# TASK
Nothing but an exact repeat of the data, with pictures removed, belongs in the answer.

(Dataset excerpts)

◇ ◇ ◇

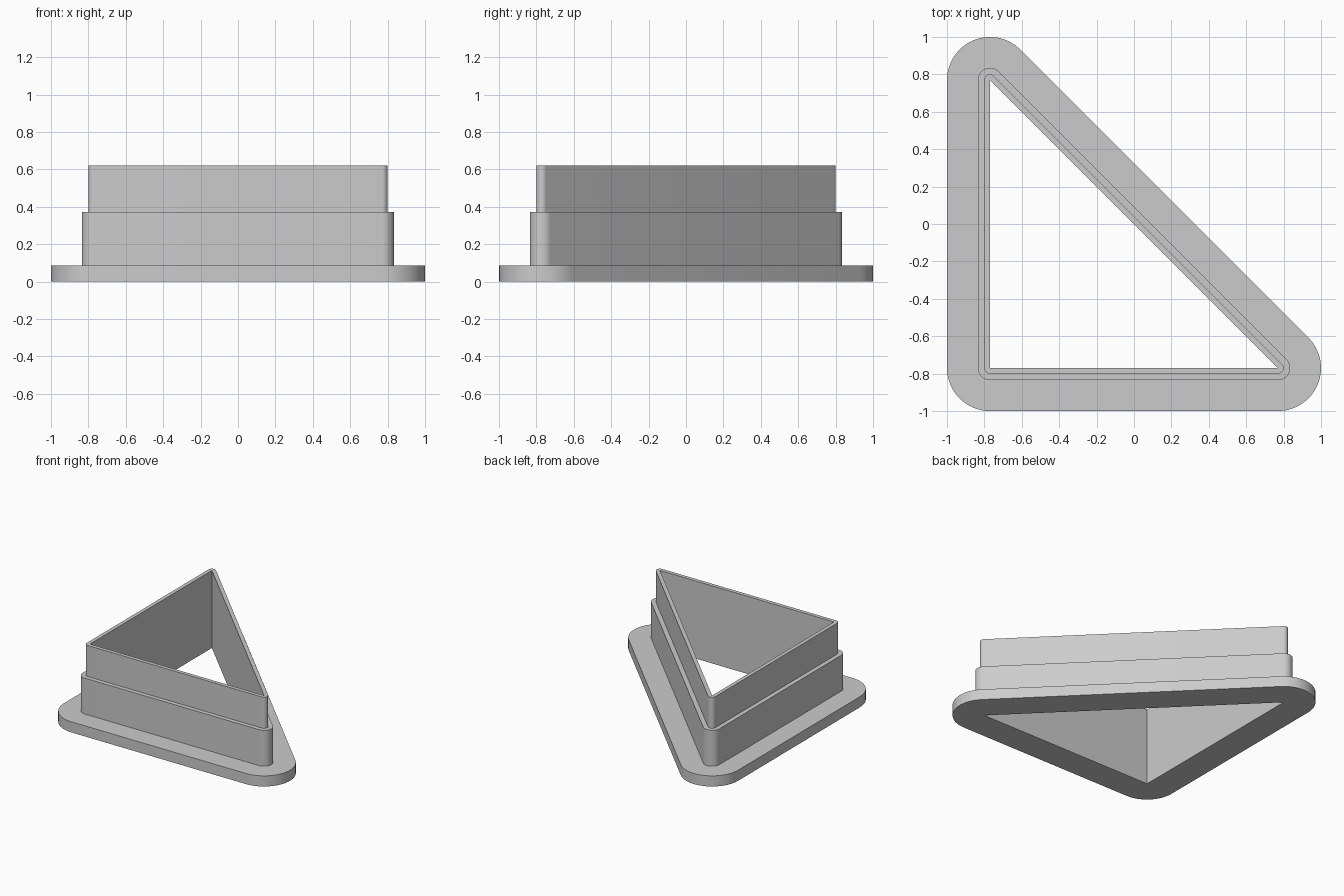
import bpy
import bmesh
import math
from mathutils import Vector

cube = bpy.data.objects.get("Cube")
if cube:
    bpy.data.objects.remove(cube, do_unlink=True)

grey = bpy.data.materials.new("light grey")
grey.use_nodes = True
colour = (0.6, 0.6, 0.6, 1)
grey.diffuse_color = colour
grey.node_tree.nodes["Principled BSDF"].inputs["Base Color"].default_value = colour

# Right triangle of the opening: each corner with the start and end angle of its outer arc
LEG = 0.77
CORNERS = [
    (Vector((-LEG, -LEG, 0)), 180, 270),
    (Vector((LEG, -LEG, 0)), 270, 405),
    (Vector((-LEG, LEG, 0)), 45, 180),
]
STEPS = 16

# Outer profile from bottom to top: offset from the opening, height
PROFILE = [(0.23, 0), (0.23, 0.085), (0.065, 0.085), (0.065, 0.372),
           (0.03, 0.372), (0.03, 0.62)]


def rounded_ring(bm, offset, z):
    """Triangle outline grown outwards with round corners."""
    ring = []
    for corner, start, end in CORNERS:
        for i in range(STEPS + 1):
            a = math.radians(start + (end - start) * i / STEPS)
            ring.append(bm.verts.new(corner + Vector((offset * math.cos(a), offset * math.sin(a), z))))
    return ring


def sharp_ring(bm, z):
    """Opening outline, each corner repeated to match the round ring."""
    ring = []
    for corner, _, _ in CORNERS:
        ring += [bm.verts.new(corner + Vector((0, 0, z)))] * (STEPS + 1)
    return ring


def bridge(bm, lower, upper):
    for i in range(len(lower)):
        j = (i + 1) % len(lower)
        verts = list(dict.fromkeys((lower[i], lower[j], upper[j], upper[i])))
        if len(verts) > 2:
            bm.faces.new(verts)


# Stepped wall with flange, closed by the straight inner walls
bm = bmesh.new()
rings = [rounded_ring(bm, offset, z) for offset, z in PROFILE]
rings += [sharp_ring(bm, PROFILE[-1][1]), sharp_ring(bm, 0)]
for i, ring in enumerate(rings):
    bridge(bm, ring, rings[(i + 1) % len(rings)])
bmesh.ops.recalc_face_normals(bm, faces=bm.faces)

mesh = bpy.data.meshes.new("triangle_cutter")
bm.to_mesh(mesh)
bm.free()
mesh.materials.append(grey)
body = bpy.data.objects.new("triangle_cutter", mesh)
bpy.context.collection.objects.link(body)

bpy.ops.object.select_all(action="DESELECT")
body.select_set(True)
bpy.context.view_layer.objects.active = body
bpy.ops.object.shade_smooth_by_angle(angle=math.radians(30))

◇ ◇ ◇

# ANSWER TO THIS EXERCISE
import bpy
import bmesh
import math
from mathutils import Vector

cube = bpy.data.objects.get("Cube")
if cube:
    bpy.data.objects.remove(cube, do_unlink=True)

grey = bpy.data.materials.new("light grey")
grey.use_nodes = True
colour = (0.6, 0.6, 0.6, 1)
grey.diffuse_color = colour
grey.node_tree.nodes["Principled BSDF"].inputs["Base Color"].default_value = colour

# Right triangle of the opening: each corner with the start and end angle of its outer arc
LEG = 0.77
CORNERS = [
    (Vector((-LEG, -LEG, 0)), 180, 270),
    (Vector((LEG, -LEG, 0)), 270, 405),
    (Vector((-LEG, LEG, 0)), 45, 180),
]
STEPS = 16

# Outer profile from bottom to top: offset from the opening, height
PROFILE = [(0.23, 0), (0.23, 0.085), (0.065, 0.085), (0.065, 0.372),
           (0.03, 0.372), (0.03, 0.62)]


def rounded_ring(bm, offset, z):
    """Triangle outline grown outwards with round corners."""
    ring = []
    for corner, start, end in CORNERS:
        for i in range(STEPS + 1):
            a = math.radians(start + (end - start) * i / STEPS)
            ring.append(bm.verts.new(corner + Vector((offset * math.cos(a), offset * math.sin(a), z))))
    return ring


def sharp_ring(bm, z):
    """Opening outline, each corner repeated to match the round ring."""
    ring = []
    for corner, _, _ in CORNERS:
        ring += [bm.verts.new(corner + Vector((0, 0, z)))] * (STEPS + 1)
    return ring


def bridge(bm, lower, upper):
    for i in range(len(lower)):
        j = (i + 1) % len(lower)
        verts = list(dict.fromkeys((lower[i], lower[j], upper[j], upper[i])))
        if len(verts) > 2:
            bm.faces.new(verts)


# Stepped wall with flange, closed by the straight inner walls
bm = bmesh.new()
rings = [rounded_ring(bm, offset, z) for offset, z in PROFILE]
rings += [sharp_ring(bm, PROFILE[-1][1]), sharp_ring(bm, 0)]
for i, ring in enumerate(rings):
    bridge(bm, ring, rings[(i + 1) % len(rings)])
bmesh.ops.recalc_face_normals(bm, faces=bm.faces)

mesh = bpy.data.meshes.new("triangle_cutter")
bm.to_mesh(mesh)
bm.free()
mesh.materials.append(grey)
body = bpy.data.objects.new("triangle_cutter", mesh)
bpy.context.collection.objects.link(body)

bpy.ops.object.select_all(action="DESELECT")
body.select_set(True)
bpy.context.view_layer.objects.active = body
bpy.ops.object.shade_smooth_by_angle(angle=math.radians(30))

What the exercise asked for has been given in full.